Only lines containing the word "triangulate" are needed; pull them out of the material.
** The data follows **
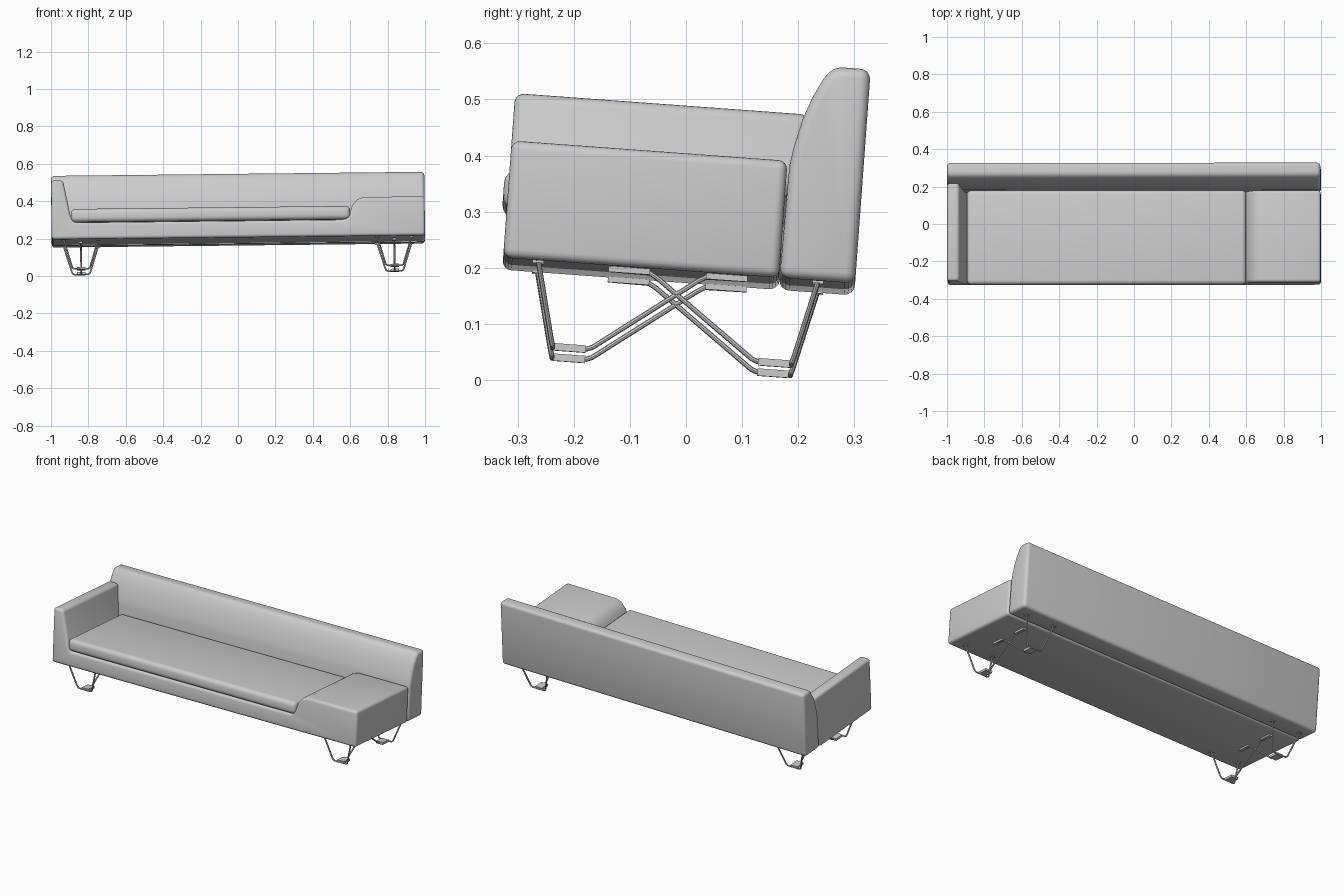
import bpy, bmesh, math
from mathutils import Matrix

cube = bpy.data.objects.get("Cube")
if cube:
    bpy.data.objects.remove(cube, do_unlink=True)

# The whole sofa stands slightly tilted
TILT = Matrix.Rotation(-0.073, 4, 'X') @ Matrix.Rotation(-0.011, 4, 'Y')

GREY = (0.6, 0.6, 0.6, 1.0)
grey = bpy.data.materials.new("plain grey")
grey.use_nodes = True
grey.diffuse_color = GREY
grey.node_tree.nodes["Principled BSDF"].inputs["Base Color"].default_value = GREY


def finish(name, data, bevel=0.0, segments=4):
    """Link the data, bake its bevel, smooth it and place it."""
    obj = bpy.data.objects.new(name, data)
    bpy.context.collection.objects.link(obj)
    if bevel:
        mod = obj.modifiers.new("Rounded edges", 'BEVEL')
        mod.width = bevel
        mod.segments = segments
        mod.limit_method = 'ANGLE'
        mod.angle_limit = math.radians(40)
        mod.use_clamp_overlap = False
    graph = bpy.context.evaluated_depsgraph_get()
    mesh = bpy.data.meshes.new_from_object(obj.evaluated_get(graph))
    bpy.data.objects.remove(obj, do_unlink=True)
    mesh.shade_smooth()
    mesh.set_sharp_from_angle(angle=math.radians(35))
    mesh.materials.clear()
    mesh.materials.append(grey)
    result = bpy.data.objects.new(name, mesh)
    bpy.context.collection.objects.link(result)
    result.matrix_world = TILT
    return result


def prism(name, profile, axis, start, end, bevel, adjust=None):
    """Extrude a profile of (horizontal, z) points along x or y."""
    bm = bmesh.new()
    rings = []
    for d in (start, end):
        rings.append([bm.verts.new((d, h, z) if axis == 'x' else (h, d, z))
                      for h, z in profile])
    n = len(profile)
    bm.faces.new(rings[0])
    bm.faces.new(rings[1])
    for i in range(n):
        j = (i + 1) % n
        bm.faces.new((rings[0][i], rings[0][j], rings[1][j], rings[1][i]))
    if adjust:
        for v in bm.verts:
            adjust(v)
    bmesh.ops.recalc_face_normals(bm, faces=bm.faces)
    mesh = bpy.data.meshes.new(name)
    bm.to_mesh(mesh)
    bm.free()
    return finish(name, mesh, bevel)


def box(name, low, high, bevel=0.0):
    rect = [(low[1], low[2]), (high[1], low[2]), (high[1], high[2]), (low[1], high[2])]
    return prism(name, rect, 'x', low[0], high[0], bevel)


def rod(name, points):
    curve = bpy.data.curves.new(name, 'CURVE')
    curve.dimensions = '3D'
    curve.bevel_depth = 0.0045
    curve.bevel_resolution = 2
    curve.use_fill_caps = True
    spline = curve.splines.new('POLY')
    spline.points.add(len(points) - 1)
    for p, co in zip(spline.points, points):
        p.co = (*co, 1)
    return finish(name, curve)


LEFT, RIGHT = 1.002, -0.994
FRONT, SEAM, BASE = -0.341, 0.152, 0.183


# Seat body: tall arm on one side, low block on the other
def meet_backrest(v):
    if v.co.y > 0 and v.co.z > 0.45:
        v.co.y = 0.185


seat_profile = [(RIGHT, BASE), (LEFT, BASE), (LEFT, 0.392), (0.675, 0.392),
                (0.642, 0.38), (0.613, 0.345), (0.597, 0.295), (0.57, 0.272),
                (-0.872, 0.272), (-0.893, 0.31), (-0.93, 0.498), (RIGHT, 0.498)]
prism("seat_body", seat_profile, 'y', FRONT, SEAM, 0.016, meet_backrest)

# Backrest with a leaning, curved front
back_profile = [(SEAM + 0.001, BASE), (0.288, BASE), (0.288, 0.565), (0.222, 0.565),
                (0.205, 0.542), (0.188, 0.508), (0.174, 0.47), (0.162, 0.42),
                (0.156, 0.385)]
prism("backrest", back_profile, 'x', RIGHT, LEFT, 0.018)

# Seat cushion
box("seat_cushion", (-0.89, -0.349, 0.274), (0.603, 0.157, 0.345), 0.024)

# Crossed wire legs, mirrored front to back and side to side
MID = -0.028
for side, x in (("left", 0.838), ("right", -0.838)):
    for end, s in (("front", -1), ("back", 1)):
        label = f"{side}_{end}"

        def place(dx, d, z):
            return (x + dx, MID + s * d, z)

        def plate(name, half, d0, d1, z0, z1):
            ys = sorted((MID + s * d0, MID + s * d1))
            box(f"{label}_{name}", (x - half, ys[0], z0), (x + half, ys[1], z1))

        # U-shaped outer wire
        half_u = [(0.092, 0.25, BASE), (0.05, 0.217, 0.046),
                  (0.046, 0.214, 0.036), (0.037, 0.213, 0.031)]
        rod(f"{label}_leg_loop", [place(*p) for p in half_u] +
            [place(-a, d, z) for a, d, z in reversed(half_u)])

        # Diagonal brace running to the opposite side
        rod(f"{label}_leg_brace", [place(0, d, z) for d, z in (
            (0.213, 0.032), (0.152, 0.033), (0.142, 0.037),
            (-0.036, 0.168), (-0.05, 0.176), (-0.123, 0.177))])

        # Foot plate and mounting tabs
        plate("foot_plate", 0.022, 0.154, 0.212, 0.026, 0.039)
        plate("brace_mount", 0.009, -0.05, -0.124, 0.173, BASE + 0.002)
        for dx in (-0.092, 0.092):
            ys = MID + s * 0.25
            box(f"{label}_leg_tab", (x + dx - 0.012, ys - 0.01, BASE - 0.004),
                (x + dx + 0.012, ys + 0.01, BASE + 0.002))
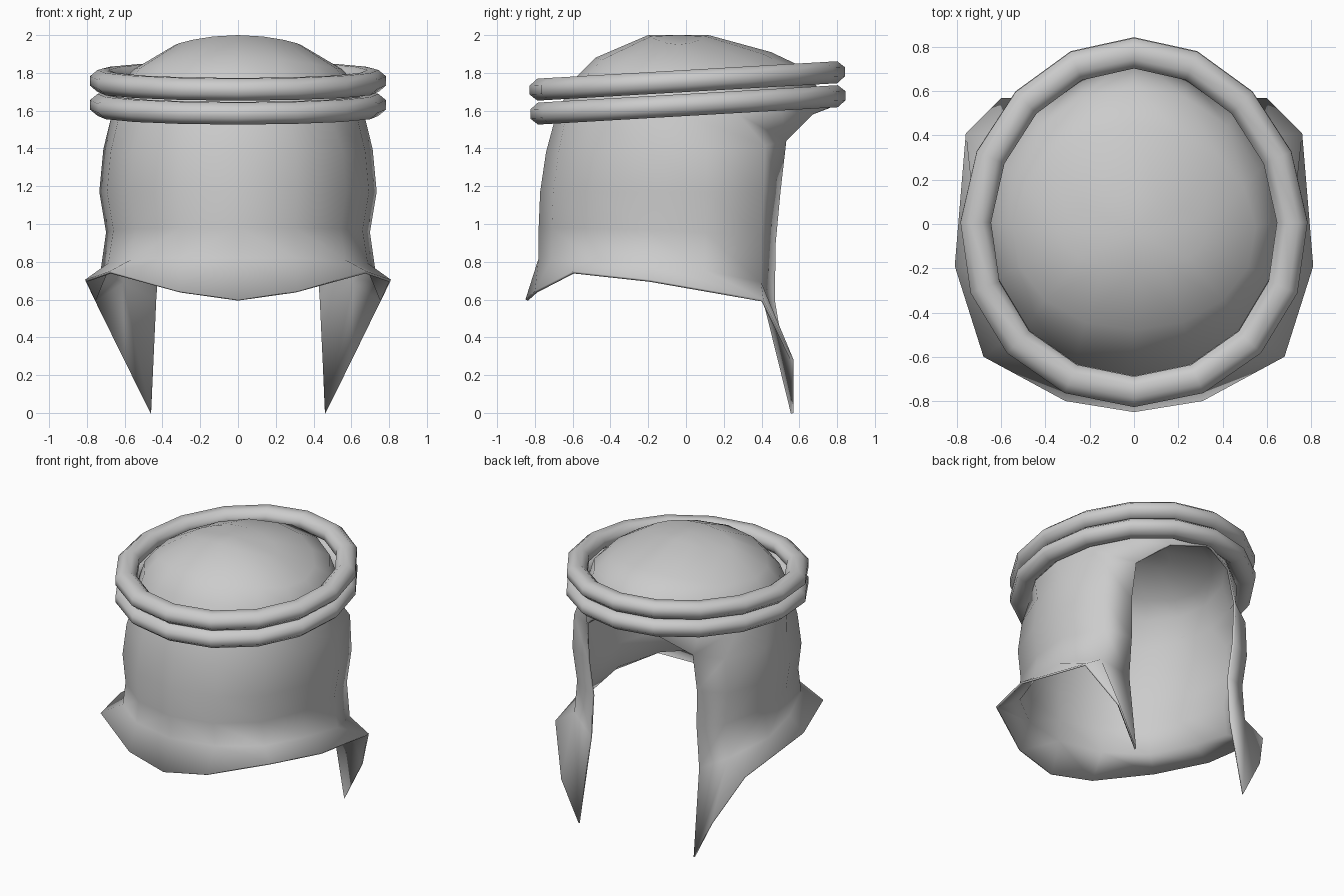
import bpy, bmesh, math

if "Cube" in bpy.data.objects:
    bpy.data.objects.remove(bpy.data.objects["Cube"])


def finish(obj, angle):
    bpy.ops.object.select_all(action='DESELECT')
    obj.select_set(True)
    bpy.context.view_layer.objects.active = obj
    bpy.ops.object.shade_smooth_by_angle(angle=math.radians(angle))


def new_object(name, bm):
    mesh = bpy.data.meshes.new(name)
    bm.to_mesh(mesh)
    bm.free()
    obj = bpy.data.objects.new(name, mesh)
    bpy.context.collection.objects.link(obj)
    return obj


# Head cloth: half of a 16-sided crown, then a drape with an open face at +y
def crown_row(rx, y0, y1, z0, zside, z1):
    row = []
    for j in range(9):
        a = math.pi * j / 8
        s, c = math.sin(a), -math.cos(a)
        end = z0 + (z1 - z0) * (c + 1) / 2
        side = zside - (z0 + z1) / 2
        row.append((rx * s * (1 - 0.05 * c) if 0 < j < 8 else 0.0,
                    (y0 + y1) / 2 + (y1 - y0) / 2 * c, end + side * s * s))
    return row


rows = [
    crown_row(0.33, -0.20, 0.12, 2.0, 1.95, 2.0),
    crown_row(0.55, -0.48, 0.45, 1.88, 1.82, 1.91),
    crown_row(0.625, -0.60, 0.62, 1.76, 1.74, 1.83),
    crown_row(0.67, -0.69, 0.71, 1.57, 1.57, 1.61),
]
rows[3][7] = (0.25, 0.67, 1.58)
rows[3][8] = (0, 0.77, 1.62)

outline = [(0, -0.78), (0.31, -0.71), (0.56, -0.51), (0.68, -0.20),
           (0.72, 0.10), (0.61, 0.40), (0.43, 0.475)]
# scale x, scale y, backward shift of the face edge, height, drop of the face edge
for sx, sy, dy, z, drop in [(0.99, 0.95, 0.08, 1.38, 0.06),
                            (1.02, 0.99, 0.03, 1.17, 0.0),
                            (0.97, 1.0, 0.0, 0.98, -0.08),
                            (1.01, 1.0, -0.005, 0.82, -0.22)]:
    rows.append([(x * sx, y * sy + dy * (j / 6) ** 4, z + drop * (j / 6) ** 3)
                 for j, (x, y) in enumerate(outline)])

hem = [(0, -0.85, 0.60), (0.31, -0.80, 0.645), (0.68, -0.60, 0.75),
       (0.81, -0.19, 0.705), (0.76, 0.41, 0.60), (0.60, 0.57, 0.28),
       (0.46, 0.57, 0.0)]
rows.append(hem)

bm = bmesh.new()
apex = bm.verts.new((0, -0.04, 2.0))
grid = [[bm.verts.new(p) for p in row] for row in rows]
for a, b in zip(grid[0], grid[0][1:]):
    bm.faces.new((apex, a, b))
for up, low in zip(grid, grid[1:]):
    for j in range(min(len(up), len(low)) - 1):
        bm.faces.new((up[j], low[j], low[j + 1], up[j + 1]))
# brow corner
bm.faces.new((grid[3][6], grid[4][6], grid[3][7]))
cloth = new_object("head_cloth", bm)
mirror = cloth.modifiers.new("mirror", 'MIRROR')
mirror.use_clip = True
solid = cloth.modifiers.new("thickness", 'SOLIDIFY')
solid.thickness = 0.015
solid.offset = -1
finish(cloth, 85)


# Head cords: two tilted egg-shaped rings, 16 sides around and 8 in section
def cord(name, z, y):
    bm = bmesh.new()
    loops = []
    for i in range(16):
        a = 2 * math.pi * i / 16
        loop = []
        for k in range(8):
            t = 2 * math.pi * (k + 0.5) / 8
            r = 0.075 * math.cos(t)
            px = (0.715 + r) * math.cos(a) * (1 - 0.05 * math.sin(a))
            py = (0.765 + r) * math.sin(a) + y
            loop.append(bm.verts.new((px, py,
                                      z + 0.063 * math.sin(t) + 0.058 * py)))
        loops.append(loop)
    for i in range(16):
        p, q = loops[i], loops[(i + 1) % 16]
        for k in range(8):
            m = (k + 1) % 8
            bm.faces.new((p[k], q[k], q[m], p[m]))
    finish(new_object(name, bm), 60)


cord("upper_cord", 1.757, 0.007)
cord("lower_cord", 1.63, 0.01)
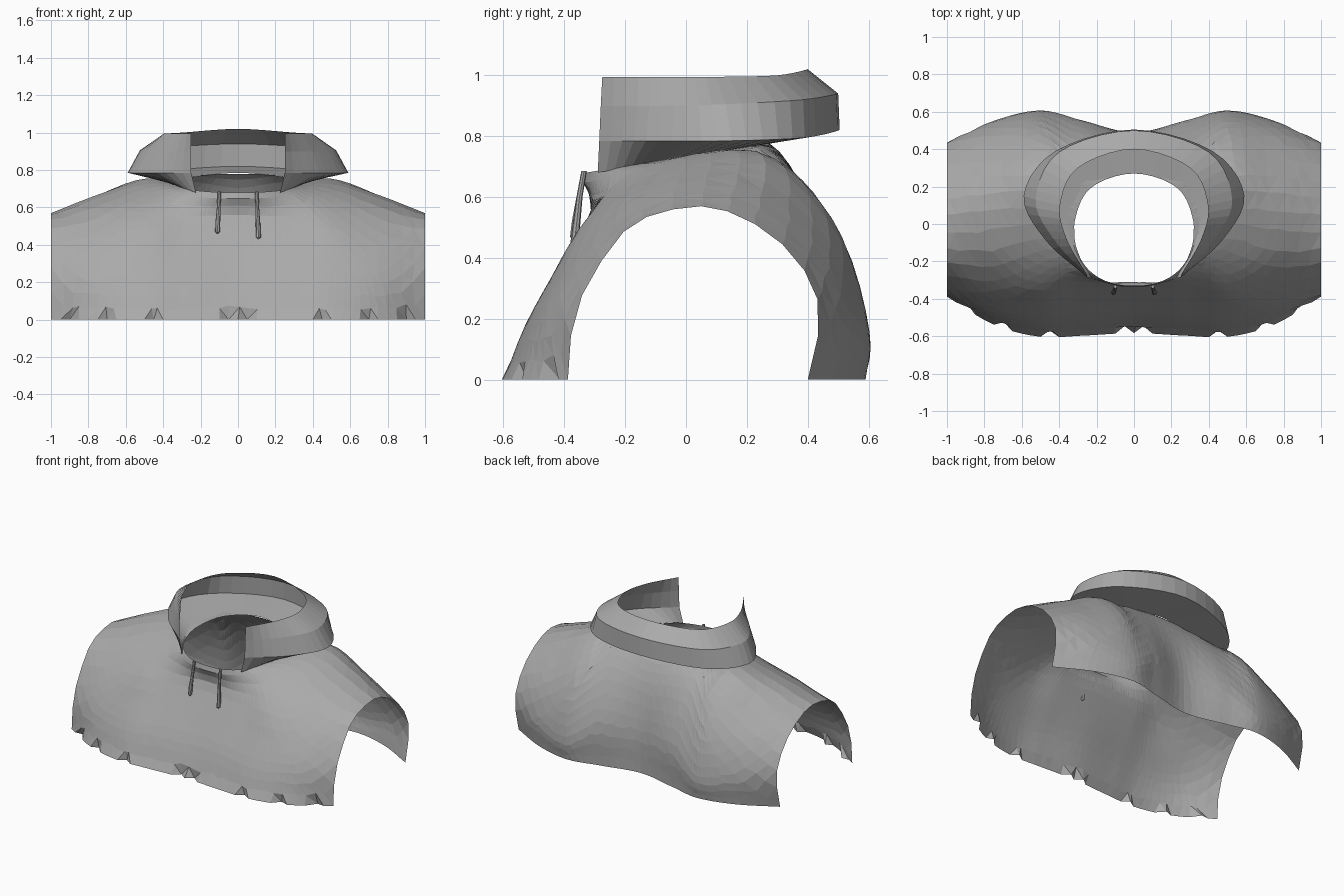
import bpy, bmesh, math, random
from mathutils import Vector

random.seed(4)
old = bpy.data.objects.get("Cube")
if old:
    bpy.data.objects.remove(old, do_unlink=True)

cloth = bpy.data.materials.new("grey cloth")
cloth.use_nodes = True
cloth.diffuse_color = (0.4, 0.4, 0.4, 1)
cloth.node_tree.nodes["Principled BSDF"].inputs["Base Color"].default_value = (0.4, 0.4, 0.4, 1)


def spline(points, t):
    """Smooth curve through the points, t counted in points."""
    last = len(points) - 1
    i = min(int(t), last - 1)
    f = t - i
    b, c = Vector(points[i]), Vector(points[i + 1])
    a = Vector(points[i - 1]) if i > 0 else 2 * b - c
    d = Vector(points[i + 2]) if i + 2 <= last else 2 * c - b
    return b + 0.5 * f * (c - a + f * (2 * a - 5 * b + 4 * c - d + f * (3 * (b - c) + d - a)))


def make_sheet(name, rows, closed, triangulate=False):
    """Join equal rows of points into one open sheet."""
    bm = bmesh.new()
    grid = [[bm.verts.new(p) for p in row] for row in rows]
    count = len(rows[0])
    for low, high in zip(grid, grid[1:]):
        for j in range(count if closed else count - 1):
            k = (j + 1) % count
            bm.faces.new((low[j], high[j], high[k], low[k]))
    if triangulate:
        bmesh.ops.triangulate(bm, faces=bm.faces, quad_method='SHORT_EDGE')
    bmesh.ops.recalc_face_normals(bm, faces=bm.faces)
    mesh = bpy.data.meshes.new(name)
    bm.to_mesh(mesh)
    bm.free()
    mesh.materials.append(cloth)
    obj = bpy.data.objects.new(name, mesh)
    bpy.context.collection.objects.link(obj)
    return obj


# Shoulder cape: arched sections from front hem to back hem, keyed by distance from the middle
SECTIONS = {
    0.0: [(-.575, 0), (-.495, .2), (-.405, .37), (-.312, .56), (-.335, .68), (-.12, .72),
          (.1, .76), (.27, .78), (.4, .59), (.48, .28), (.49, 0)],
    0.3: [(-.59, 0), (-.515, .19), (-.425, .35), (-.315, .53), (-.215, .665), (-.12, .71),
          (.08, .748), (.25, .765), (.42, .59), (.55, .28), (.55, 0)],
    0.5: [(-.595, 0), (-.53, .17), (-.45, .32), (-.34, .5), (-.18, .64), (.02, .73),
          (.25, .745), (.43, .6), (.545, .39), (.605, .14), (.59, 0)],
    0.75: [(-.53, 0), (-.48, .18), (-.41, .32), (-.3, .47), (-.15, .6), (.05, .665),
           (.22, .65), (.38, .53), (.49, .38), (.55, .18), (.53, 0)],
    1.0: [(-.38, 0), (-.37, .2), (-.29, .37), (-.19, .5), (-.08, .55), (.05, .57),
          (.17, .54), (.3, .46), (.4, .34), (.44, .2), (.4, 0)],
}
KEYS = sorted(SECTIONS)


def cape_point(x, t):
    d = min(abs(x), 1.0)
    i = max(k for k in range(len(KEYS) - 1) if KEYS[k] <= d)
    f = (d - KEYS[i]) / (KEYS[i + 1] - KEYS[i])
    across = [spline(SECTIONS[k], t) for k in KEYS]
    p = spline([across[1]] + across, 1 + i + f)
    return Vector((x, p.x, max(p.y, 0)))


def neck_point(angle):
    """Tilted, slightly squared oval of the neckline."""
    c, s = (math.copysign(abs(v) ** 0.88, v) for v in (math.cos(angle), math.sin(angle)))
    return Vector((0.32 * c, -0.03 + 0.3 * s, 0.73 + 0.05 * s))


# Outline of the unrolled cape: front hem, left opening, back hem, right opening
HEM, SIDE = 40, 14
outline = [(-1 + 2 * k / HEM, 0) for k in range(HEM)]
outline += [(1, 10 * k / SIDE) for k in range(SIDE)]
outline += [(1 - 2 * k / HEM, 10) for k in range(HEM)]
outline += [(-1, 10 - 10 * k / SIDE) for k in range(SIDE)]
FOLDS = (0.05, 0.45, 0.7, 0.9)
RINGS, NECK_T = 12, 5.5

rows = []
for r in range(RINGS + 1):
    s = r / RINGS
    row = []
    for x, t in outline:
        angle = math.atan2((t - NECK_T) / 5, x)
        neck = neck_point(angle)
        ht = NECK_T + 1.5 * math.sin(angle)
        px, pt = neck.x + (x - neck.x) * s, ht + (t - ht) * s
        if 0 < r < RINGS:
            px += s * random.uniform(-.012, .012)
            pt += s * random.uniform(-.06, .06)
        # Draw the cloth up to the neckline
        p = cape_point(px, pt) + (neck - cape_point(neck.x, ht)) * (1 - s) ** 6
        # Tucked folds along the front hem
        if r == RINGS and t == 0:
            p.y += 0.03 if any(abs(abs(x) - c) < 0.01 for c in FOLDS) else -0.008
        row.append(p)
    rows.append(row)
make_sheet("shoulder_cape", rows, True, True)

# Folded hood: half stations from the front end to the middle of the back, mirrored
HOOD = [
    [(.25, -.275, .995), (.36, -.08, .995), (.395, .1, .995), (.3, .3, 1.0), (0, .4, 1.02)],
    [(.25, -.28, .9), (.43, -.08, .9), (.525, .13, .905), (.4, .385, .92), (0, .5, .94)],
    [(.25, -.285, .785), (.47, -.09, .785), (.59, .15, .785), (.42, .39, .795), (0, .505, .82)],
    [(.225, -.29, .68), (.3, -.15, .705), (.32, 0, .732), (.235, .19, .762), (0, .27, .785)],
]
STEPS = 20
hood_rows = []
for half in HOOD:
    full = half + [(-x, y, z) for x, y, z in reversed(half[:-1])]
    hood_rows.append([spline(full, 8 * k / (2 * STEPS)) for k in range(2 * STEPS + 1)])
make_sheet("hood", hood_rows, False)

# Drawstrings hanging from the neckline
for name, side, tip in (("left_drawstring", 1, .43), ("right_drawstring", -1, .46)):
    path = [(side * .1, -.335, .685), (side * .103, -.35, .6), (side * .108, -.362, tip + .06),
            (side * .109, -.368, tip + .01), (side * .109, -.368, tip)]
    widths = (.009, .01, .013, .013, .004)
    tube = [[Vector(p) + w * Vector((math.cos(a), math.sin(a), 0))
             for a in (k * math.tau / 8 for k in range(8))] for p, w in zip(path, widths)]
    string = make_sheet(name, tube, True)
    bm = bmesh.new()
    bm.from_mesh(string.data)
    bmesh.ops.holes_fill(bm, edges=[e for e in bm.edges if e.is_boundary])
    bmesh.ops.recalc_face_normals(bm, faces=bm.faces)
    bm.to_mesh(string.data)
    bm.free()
** End of The data **
• Response to the task
def make_sheet(name, rows, closed, triangulate=False):
    if triangulate:
        bmesh.ops.triangulate(bm, faces=bm.faces, quad_method='SHORT_EDGE')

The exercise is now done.